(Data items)
====================
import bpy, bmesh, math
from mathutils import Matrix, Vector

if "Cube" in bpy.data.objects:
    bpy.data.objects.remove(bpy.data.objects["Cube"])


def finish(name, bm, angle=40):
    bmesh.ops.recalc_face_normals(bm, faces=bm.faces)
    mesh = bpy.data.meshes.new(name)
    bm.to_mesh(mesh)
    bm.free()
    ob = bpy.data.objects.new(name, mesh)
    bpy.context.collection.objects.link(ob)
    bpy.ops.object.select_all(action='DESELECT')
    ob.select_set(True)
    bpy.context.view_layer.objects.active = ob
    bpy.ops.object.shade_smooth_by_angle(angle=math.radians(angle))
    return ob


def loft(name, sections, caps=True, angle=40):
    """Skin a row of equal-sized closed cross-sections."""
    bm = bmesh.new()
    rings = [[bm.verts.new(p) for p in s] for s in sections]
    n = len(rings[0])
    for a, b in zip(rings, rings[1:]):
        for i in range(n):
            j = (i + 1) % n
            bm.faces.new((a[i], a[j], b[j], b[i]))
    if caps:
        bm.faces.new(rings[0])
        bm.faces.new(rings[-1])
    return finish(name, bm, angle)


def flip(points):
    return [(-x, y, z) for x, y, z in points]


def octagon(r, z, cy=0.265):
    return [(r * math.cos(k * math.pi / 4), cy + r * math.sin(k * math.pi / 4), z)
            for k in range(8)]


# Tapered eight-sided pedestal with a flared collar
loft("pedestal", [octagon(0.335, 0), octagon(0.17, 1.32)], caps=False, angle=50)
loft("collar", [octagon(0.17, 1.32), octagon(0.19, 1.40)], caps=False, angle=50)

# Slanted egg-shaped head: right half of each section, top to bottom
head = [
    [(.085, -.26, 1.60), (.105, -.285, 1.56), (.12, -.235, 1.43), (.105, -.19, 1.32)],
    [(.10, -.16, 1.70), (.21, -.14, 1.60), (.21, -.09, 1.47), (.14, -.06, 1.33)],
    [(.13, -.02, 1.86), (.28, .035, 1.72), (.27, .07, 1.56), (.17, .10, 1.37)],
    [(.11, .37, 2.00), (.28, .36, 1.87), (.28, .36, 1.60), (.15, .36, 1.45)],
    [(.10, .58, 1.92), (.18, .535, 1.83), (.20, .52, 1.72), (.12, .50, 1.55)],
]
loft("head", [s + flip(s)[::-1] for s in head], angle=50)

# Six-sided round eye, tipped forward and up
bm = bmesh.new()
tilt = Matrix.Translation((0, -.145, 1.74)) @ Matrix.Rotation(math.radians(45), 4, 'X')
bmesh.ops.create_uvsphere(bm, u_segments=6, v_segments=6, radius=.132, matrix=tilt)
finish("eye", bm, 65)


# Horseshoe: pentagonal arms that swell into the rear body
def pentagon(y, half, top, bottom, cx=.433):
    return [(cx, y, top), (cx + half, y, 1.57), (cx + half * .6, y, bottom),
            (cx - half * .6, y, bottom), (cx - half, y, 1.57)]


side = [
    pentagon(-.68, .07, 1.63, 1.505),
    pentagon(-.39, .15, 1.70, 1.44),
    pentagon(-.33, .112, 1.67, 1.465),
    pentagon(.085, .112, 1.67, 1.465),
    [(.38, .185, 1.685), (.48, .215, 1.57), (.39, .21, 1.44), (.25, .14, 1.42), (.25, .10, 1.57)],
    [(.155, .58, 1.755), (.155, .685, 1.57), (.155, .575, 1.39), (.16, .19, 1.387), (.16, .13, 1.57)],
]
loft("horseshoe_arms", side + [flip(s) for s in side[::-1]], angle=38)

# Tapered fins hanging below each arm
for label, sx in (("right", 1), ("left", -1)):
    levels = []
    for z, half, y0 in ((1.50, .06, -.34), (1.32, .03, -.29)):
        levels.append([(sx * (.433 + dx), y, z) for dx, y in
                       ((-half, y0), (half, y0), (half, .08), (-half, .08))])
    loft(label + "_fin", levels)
====================
Without changing anything, quote the lines from the top of the data to the line that contains "bmesh.ops.recalc_face_normals(bm, faces=bm.faces)", including that line.

import bpy, bmesh, math
from mathutils import Matrix, Vector

if "Cube" in bpy.data.objects:
    bpy.data.objects.remove(bpy.data.objects["Cube"])


def finish(name, bm, angle=40):
    bmesh.ops.recalc_face_normals(bm, faces=bm.faces)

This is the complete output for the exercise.